Vanilla orchid is a common name that refers to the vine-like evergreen plants in the genus Vanilla, belonging to the Orchidaceae, or orchid, family. These plants are rooted in the ground but may also climb tree trunks, poles, or other means of vertical support. Upon maturity, the vines can reach lengths of 115 feet (35 m) or more. There are at least 100 species of these plants, which are mostly found in tropical and subtropical regions in the Americas, Africa, and southeast Asia. They are also grown in the western Pacific Islands.
These plants receive their name from the Spanish word vainilla, which means little pod or capsule, in reference to the plant's long, pod-like fruits, commonly referred to as vanilla beans. Measuring 4 to 10 inches (10 to 25 cm) long, these fruits contain small seeds that ripen eight to nine months after flowering. An identifying characteristic of these plants are the roots that sprout on the stem. Aerial roots are slender and smooth, while those that contact the surface have a thick and shaggy appearance. Vanilla orchid plants have green leaves that are short, thick, and leathery.
The white, green, or cream flowers of the vanilla orchid typically grow upside down. These large and showy flowers are ephemeral, meaning they are short-lived. They open in the morning and close in the afternoon. If no pollination occurs when the flowers are open, they shed the next day. Pollination in the wild is done by bees and hummingbirds, whereas commercially grown species must be hand pollinated.
Due to its high vanillin content, the species V. planifolia is thought to have the highest commercial value amongst the cultivated vanilla orchid plants. Derived from the extract of its seedpods, vanillin is the source of vanilla flavoring widely used in food preparation and perfumes. Vanilla plants reportedly have medicinal uses, such as a remedy for fevers and as an aphrodisiac, though these claims have not been scientifically proved.
V. pompona and V. tahitiensis are other vanilla orchid species commercially grown for vanillin extraction. Their vanillin content is lesser than that of V. planifolia, however. Other species of interest are V. dilloniana, V. mexicana, and V. phaeantha due to their inclusion on lists of threatened and endangered plants in some regions of the United States.
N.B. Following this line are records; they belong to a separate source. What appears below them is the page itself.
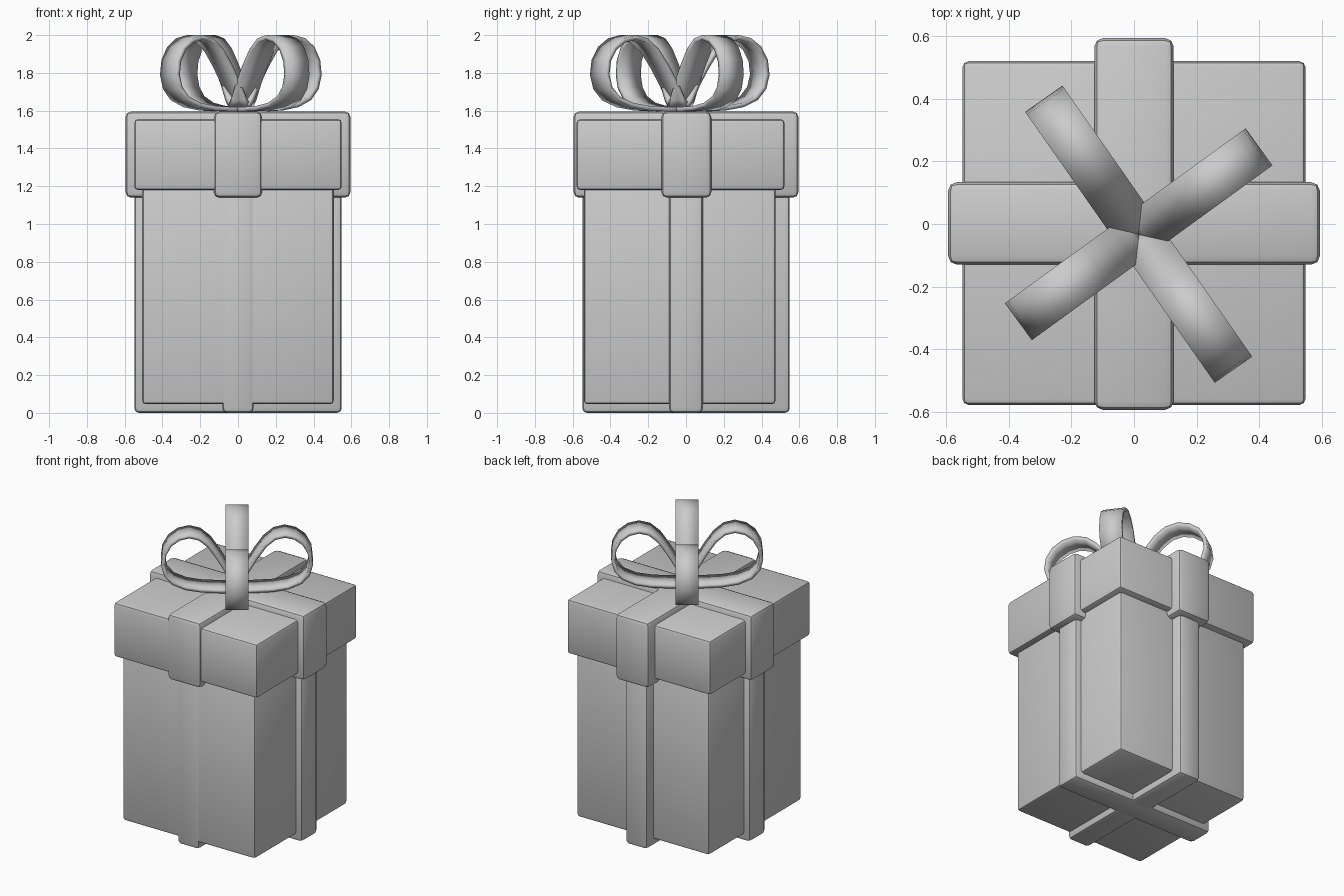
import bpy, bmesh
from math import cos, sin, radians

if "Cube" in bpy.data.objects:
    bpy.data.objects.remove(bpy.data.objects["Cube"])


def finish(obj):
    bpy.ops.object.select_all(action='DESELECT')
    obj.select_set(True)
    bpy.context.view_layer.objects.active = obj
    bpy.ops.object.shade_smooth_by_angle(angle=radians(35))


def block(name, lo, hi, bevel):
    """Box between two corners with rounded edges."""
    bpy.ops.mesh.primitive_cube_add(size=1)
    obj = bpy.context.object
    obj.name = name
    for v in obj.data.vertices:
        v.co = [(a + b) / 2 + c * (b - a) for a, b, c in zip(lo, hi, v.co)]
    bm = bmesh.new()
    bm.from_mesh(obj.data)
    bmesh.ops.bevel(bm, geom=bm.edges[:], offset=bevel, segments=2,
                    profile=0.5, affect='EDGES')
    bm.to_mesh(obj.data)
    bm.free()
    finish(obj)


# box and lid, set slightly forward of the ribbons
block("box_body", (-0.507, -0.541, 0.046), (0.507, 0.474, 1.25), 0.02)
block("lid", (-0.549, -0.579, 1.18), (0.549, 0.521, 1.555), 0.02)

# ribbon bands around the box and the lid
block("box_ribbon_front_back", (-0.083, -0.549, 0), (0.083, 0.549, 1.25), 0.025)
block("box_ribbon_sides", (-0.549, -0.09, 0), (0.549, 0.09, 1.25), 0.025)
block("lid_ribbon_front_back", (-0.127, -0.595, 1.14), (0.127, 0.595, 1.595), 0.028)
block("lid_ribbon_sides", (-0.595, -0.13, 1.14), (0.595, 0.134, 1.595), 0.028)

# bow loop centreline: distance from the middle, height
LOOP = [(0.0, 1.625), (0.025, 1.66), (0.065, 1.745), (0.12, 1.84),
        (0.175, 1.92), (0.235, 1.972), (0.30, 1.988), (0.365, 1.972),
        (0.42, 1.93), (0.455, 1.865), (0.464, 1.79), (0.446, 1.72),
        (0.40, 1.666), (0.32, 1.63), (0.22, 1.613), (0.10, 1.607), (0.0, 1.607)]
CENTRE = (0.015, -0.033)
WIDTH = 0.146


def bow_loop(name, angle, stretch):
    c, s = cos(radians(angle)), sin(radians(angle))
    bm = bmesh.new()
    rows = []
    for r, z in LOOP:
        r *= stretch
        rows.append([bm.verts.new((CENTRE[0] + r * c - w * s,
                                   CENTRE[1] + r * s + w * c, z))
                     for w in (-WIDTH / 2, WIDTH / 2)])
    for a, b in zip(rows, rows[1:]):
        bm.faces.new((a[0], b[0], b[1], a[1]))
    mesh = bpy.data.meshes.new(name)
    bm.to_mesh(mesh)
    bm.free()
    obj = bpy.data.objects.new(name, mesh)
    bpy.context.collection.objects.link(obj)
    mod = obj.modifiers.new("thickness", 'SOLIDIFY')
    mod.thickness = 0.024
    mod.offset = 0
    finish(obj)


# four bow loops, one pair slightly longer
for i, (angle, stretch) in enumerate([(36, 1.0), (216, 1.0), (125, 1.115), (305, 1.115)]):
    bow_loop(f"bow_loop_{i + 1}", angle, stretch)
All species within this genus are a food source for species within the Lepidoptera order, which contains thousands of moths and butterflies.